In the last reel of La Dolce Vita the sweet lifers end a night of dégringolade by going down to Rome’s lido to watch the sun rise over the sea (apparently unaware they are facing west). A strange dead creature has been washed ashore, a behemoth of the deep. It symbolizes decadence and corruption. It could also symbolize the desperate ugliness which has come upon parts of the Roman shore. We no longer have to contend with the evil-smelling Pontine marshes which once barred the traveller’s way between Rome and Naples: that land is now under cultivation. But you must traverse miles of bungalows, cheap shacks, tents, caravans, grey sea, grey sand and groynes and concrete walls many times patched. Nonetheless, this area has its moments, and this guide would be incomplete without it. Nowhere in Italy, not even in Rome, has history sunk its roots so deep as on this littoral of tombs, temples and place names (Lavinio, Enea, Latina, Cincinnati) carried forward from nearly 3,000 years ago when the first arrivals on the Tiber struggled to gain a foothold. Forget the vacationlands, concentrate on a timeless landscape, the renowned and unmistakable Roman countryside of open valleys and hunting woodland, crumbling towers and aqueducts, green hills and quiet lakes. If the beaches are skimpy and artificial, the towns have a stubborn unchanging character. For all the influence Rome has had, they might be in another region altogether.

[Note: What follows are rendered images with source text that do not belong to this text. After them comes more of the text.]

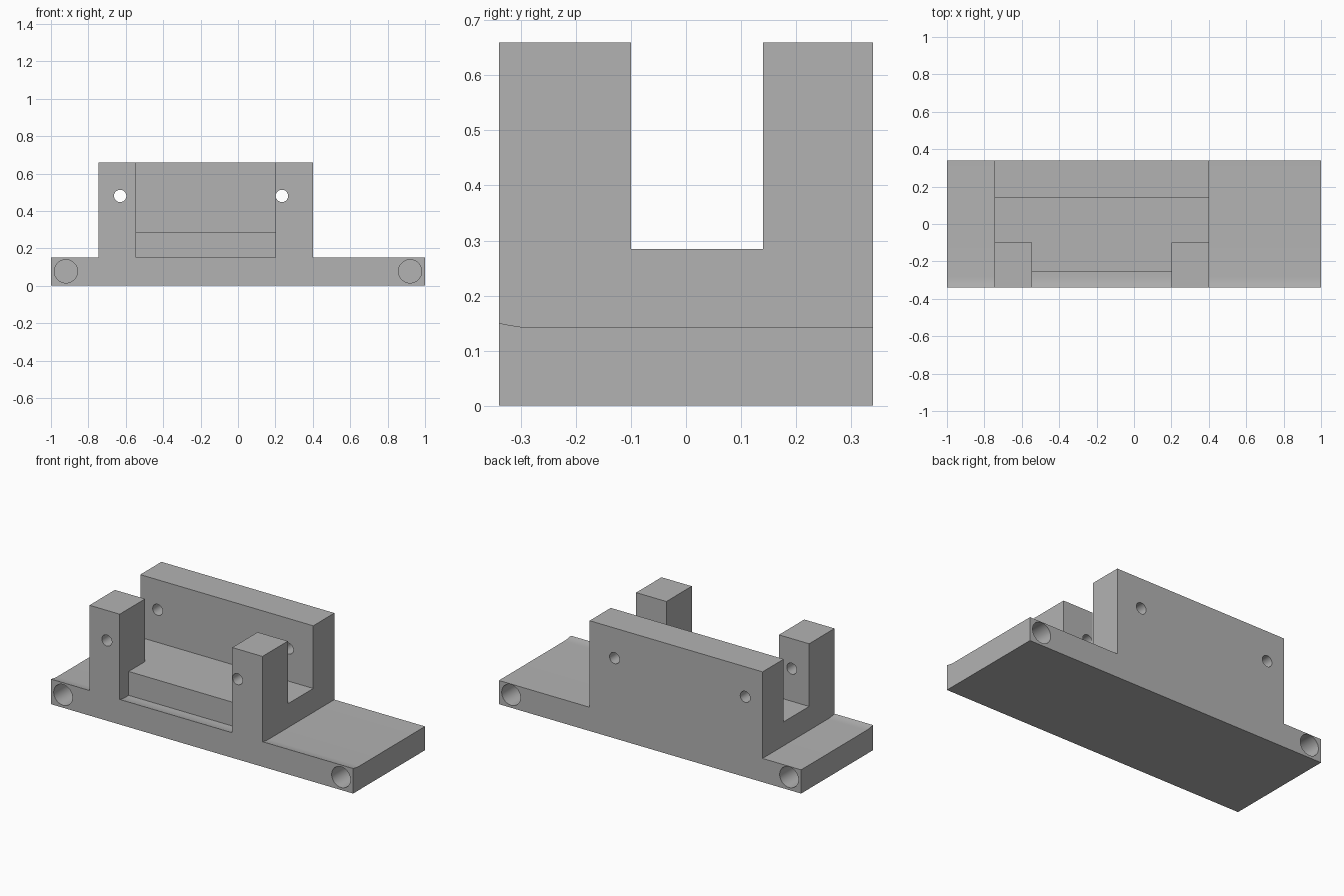
import bpy, bmesh
from mathutils import Matrix, Vector
from math import pi

cube = bpy.data.objects.get("Cube")
if cube:
    bpy.data.objects.remove(cube, do_unlink=True)

# Main dimensions
HALF_X, HALF_Y, HEIGHT = 1.0, 0.34, 0.66
BODY_L, BODY_R = -0.745, 0.4
NOTCH_L, NOTCH_R = -0.545, 0.2
SLOT_FRONT, SLOT_BACK, SLOT_Z = -0.1, 0.14, 0.285
BASE_Z, OUT = 0.142, 1.5
# Slightly raised front lip of the base, as (y, z)
LIP = [(-0.4, 0.162), (-0.34, 0.15), (-0.32, 0.146), (-0.3, 0.143), (-0.28, BASE_Z)]

grey = bpy.data.materials.new("plain grey")
grey.use_nodes = True
grey.diffuse_color = (0.45, 0.45, 0.45, 1)
grey.node_tree.nodes["Principled BSDF"].inputs["Base Color"].default_value = grey.diffuse_color


def finish(name, bm):
    bmesh.ops.recalc_face_normals(bm, faces=bm.faces)
    mesh = bpy.data.meshes.new(name)
    bm.to_mesh(mesh)
    bm.free()
    mesh.materials.append(grey)
    obj = bpy.data.objects.new(name, mesh)
    bpy.context.collection.objects.link(obj)
    return obj


def prism(name, profile, x0, x1):
    """Extrude a (y, z) profile along x."""
    bm = bmesh.new()
    face = bm.faces.new([bm.verts.new((x0, y, z)) for y, z in profile])
    ext = bmesh.ops.extrude_face_region(bm, geom=[face])["geom"]
    verts = [v for v in ext if isinstance(v, bmesh.types.BMVert)]
    bmesh.ops.translate(bm, verts=verts, vec=(x1 - x0, 0, 0))
    return finish(name, bm)


def rect(y0, y1, z0, z1):
    return [(y0, z0), (y1, z0), (y1, z1), (y0, z1)]


def rod(name, x, z, radius, y0, y1):
    """Cylinder along y."""
    bm = bmesh.new()
    place = Matrix.Translation(Vector((x, (y0 + y1) / 2, z))) @ Matrix.Rotation(pi / 2, 4, "X")
    bmesh.ops.create_cone(bm, cap_ends=True, segments=48, radius1=radius,
                          radius2=radius, depth=y1 - y0, matrix=place)
    return finish(name, bm)


bracket = prism("mounting_bracket", rect(-HALF_Y, HALF_Y, 0, HEIGHT), -HALF_X, HALF_X)

# Space above the two base flanges
above_base = LIP + [(0.5, BASE_Z), (0.5, 1), (-0.4, 1)]
cutters = [
    prism("left_flange_space", above_base, BODY_R, OUT),
    prism("right_flange_space", above_base, -OUT, BODY_L),
    # Long slot between the front posts and the rear wall
    prism("long_slot", rect(SLOT_FRONT, SLOT_BACK, SLOT_Z, 1), -OUT, OUT),
    # Stepped opening between the two front posts
    prism("front_opening", LIP + [(-0.255, BASE_Z), (-0.255, SLOT_Z),
                                  (0, SLOT_Z), (0, 1), (-0.4, 1)], NOTCH_L, NOTCH_R),
]
# Pin holes through posts and rear wall
for x in (-0.63, 0.235):
    cutters.append(rod("pin_hole", x, 0.48, 0.033, -0.5, 0.5))
# Blind sockets at the base corners
for x in (-0.92, 0.92):
    cutters.append(rod("front_socket", x, 0.077, 0.062, -0.5, -HALF_Y + 0.25))
    cutters.append(rod("rear_socket", x, 0.077, 0.062, HALF_Y - 0.25, 0.5))

bpy.ops.object.select_all(action="DESELECT")
bpy.context.view_layer.objects.active = bracket
bracket.select_set(True)
for cutter in cutters:
    cutter.hide_render = True
    mod = bracket.modifiers.new("cut", "BOOLEAN")
    mod.operation, mod.solver, mod.object = "DIFFERENCE", "EXACT", cutter
    bpy.ops.object.modifier_apply(modifier=mod.name)
    bpy.data.objects.remove(cutter, do_unlink=True)

bpy.ops.object.shade_smooth_by_angle()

One of the best places to visit is Ostia Antica, one-time port of Rome, a superb example of a prosperous city of the imperial era, today a little-publicized peaceful place where you can wander for hours, or just sit dreaming, and feel all the better for it. If you come down from Rome at dawn, like the Dolce Vita crowd, you find Via Ostiense and Via del Mare only moderately busy. Later you encounter congestion, delays and always an accident up ahead. From central Rome head south and keep to the east (left) bank of the Tiber; cross it and you end up at the airport (Ostia Antica and Fiumicino village are however equally accessible from that road). Avoid these busy roads altogether by finding Via Cristoforo Colombo, near Caracalla baths, and following it through the EUR zone (the big sports complex) to the sea 4 km east of Lido di Ostia.

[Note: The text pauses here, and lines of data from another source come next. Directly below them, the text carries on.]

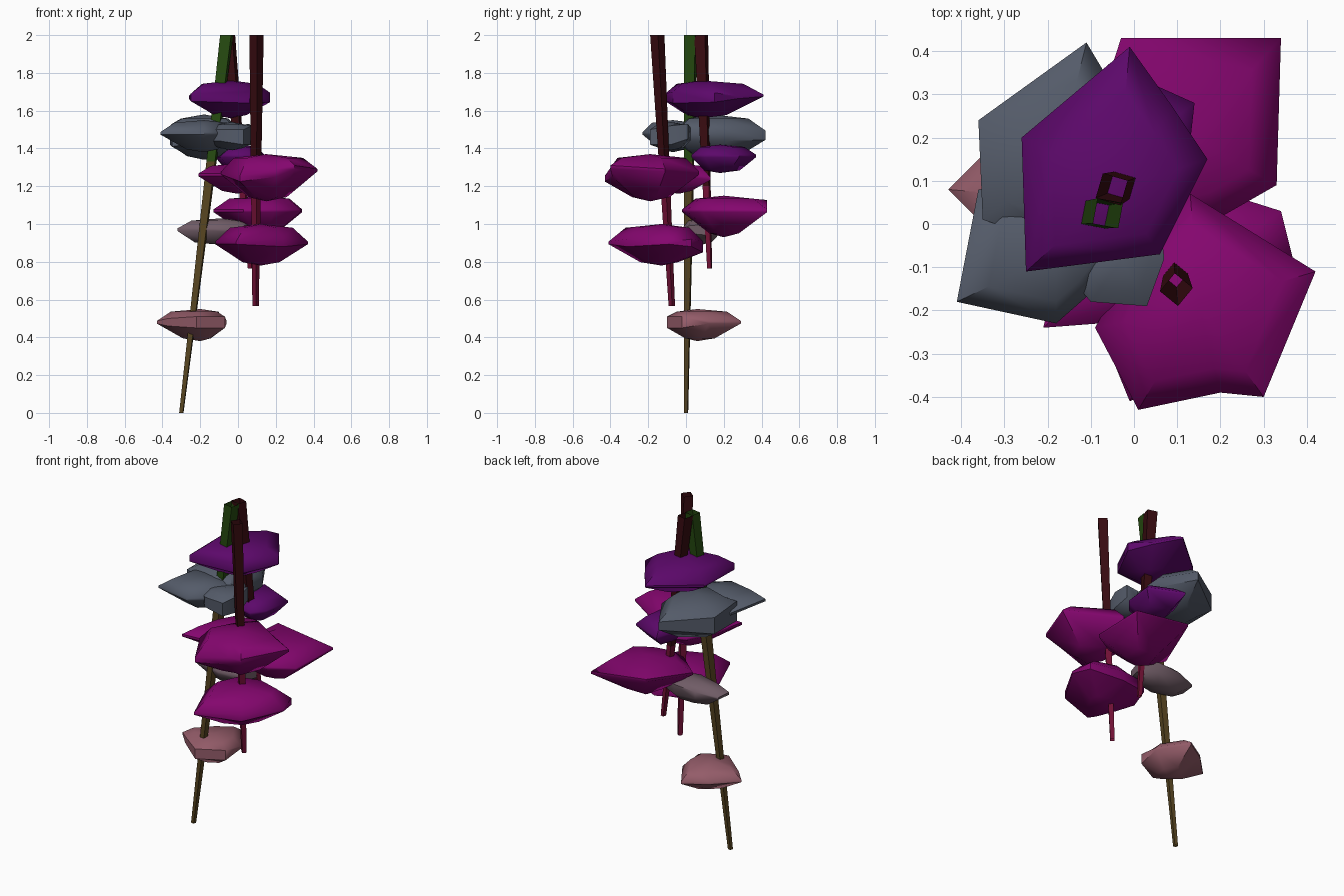
import bpy
import bmesh
import math
from mathutils import Vector

default = bpy.data.objects.get("Cube")
if default:
    bpy.data.objects.remove(default, do_unlink=True)


def material(name, hex_code):
    srgb = [int(hex_code[i:i + 2], 16) / 255 for i in (0, 2, 4)]
    lin = [c / 12.92 if c <= 0.04045 else ((c + 0.055) / 1.055) ** 2.4 for c in srgb]
    mat = bpy.data.materials.new(name)
    mat.use_nodes = True
    mat.diffuse_color = (*lin, 1)
    mat.node_tree.nodes["Principled BSDF"].inputs["Base Color"].default_value = (*lin, 1)
    return mat


purple = material("purple", "5c086a")
magenta = material("magenta", "84066e")
slate = material("slate grey", "545b69")
mauve = material("dusty mauve", "705c66")
pink = material("dusty pink", "945c69")
green = material("stem green", "264a10")
brown = material("stem brown", "564420")
maroon = material("dark maroon", "370b10")
crimson = material("crimson", "701034")


def make_object(name, bm, mats, angle):
    bmesh.ops.recalc_face_normals(bm, faces=bm.faces)
    mesh = bpy.data.meshes.new(name)
    bm.to_mesh(mesh)
    bm.free()
    for mat in mats:
        mesh.materials.append(mat)
    obj = bpy.data.objects.new(name, mesh)
    bpy.context.collection.objects.link(obj)
    bpy.ops.object.select_all(action="DESELECT")
    obj.select_set(True)
    bpy.context.view_layer.objects.active = obj
    bpy.ops.object.shade_smooth_by_angle(angle=math.radians(angle))


def bridge(bm, low, high):
    n = len(low)
    return [bm.faces.new((low[i], low[(i + 1) % n], high[(i + 1) % n], high[i]))
            for i in range(n)]


def stem(name, bottom, top, r_low, r_high, split, upper, lower, turn):
    """Open four-sided tapering tube that changes colour at height split."""
    bm = bmesh.new()
    a, b = Vector(bottom), Vector(top)
    middle = (split - a.z) / (b.z - a.z)
    rings = []
    for t in (0, middle, 1):
        c = a.lerp(b, t)
        r = r_low + (r_high - r_low) * t
        rings.append([bm.verts.new((c.x + r * math.cos(turn + k * math.pi / 2),
                                    c.y + r * math.sin(turn + k * math.pi / 2), c.z))
                      for k in range(4)])
    for low, high in zip(rings, rings[1:]):
        for face in bridge(bm, low, high):
            face.material_index = 0 if face.calc_center_median().z > split else 1
    make_object(name, bm, [upper, lower], 30)


def bloom(name, mat, outline, bottom, rim, top, centre, crown=0.68, base=0.4, lip=0.7):
    """Domed faceted lens, in hundredths; outline points are x, y, own lip, own lift."""
    bm = bmesh.new()
    rings = []
    shoulder = top - 0.2 * (top - rim)
    belly = bottom + 0.15 * (rim - bottom)
    for scale, z, side in ((base, belly, 0), (1, rim, -1), (1, rim, 1), (crown, shoulder, 0)):
        ring = []
        for point in outline:
            x, y, edge, lift = (*point, *(lip, 0)[len(point) - 2:])
            px = centre[0] + (x - centre[0]) * scale
            py = centre[1] + (y - centre[1]) * scale
            pz = z + side * edge + abs(side) * lift
            ring.append(bm.verts.new((px / 100, py / 100, pz / 100)))
        rings.append(ring)
    for low, high in zip(rings, rings[1:]):
        bridge(bm, low, high)
    for ring, z in ((rings[0], bottom), (rings[-1], top)):
        hub = bm.verts.new((centre[0] / 100, centre[1] / 100, z / 100))
        for i, v in enumerate(ring):
            bm.faces.new((v, ring[(i + 1) % len(ring)], hub))
    make_object(name, bm, [mat], 50)


# Three hanging stems
stem("green_stem", (-0.3, 0, 0), (-0.06, 0.025, 2), 0.014, 0.042, 1.33, green, brown, 0.6)
stem("front_red_stem", (0.093, -0.075, 0.565), (0.098, -0.152, 2), 0.017, 0.038,
     1.15, maroon, crimson, 0.1)
stem("back_red_stem", (0.065, 0.125, 0.765), (-0.052, 0.08, 2), 0.015, 0.042,
     1.2, maroon, crimson, 0.5)

# Blooms from top to bottom
bloom("top_purple_bloom", purple,
      [(-26, 20), (-1, 41, 0.5, 1), (9, 27), (17, 15, 2.5), (6, -7, 3), (-25, -11, 2)],
      156, 167, 176, (-4, 8))
bloom("small_purple_bloom", purple,
      [(-6, 37), (14, 28), (12, 10), (6, 3), (-9, 7), (-12, 20)],
      127, 136, 142, (1, 18), base=0.55)
bloom("back_grey_bloom", slate,
      [(-36, 24, 5), (-11, 42, 2.5), (1, 22), (-1, -4), (-14, -6), (-35, 1, 6)],
      134, 147, 158, (-18, 14), base=0.5, lip=3)
bloom("front_grey_bloom", slate,
      [(-36, 8), (-14, 10), (0, -3), (-10, -16), (-18, -23), (-41, -18)],
      138, 148, 155, (-18, -7))
bloom("side_grey_bloom", slate,
      [(-16, -11), (-4, 3), (6, 1, 4, 2), (7, -8, 5), (3, -19, 4, -1), (-10, -18)],
      139, 147, 154, (-3, -8), base=0.55, lip=3)
bloom("large_magenta_bloom", magenta,
      [(42, -11, 0.7, 1.5), (30, -40, 1, 3), (20, -39, 2), (1, -43, 1.5, -3),
       (-9, -24), (2, -4), (13, 7)],
      112, 127, 137, (15, -19), crown=0.72)
bloom("left_magenta_bloom", magenta,
      [(-21, -24), (5, -22), (12, -2), (9, 13, 0.7, -2), (-8, 10), (-16, -4)],
      116, 126, 132, (0, -4))
bloom("back_magenta_bloom", magenta,
      [(-3, 43, 0.7, 5), (34, 43), (33, 9), (19, 1), (3, -2), (-13, 12)],
      93, 107, 115, (13, 20), base=0.35)
bloom("low_magenta_bloom", magenta,
      [(-1, -41), (24, -31, 2), (37, -9), (34, 3, 2), (15, 9, 3, -2), (-4, 4, 3), (-12, -14)],
      78, 90, 100, (12, -13))
bloom("small_mauve_bloom", mauve,
      [(-32, 4), (-31, 13), (-18, 17, 2), (-4, 17, 3), (6, 12, 3), (3, 1, 2), (-12, -2)],
      89, 97, 103, (-9, 8), base=0.6)
bloom("lowest_pink_bloom", pink,
      [(-43, 8), (-30, 21), (-17, 29), (-6, 12), (-7, -2, 3), (-22, -10, 3), (-37, 2, 2)],
      38, 48, 55, (-20, 6))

From junctions on the main line from Rome (Termini) to Naples (Centrale) lines branch off the the coast at Anzio, Nettuno and Terracina. A metropolitan suburban line goes from Termini station to Ostia Antica; another to Lido di Ostia, which you can also reach from Rome’s Ostiense station, off Piazza Porta San Paolo, on a local train. The COTRAL motor-coach services (www.cotralspa.it) to Anzio, Lavinio and Nettuno leave from the EUR Fermi metropolitan station (Linea B) and Subaugusta (Linea A). Buses also run from Piazza Fermi to Sabaudia and San Felice Circeo, for the Circeo National Park.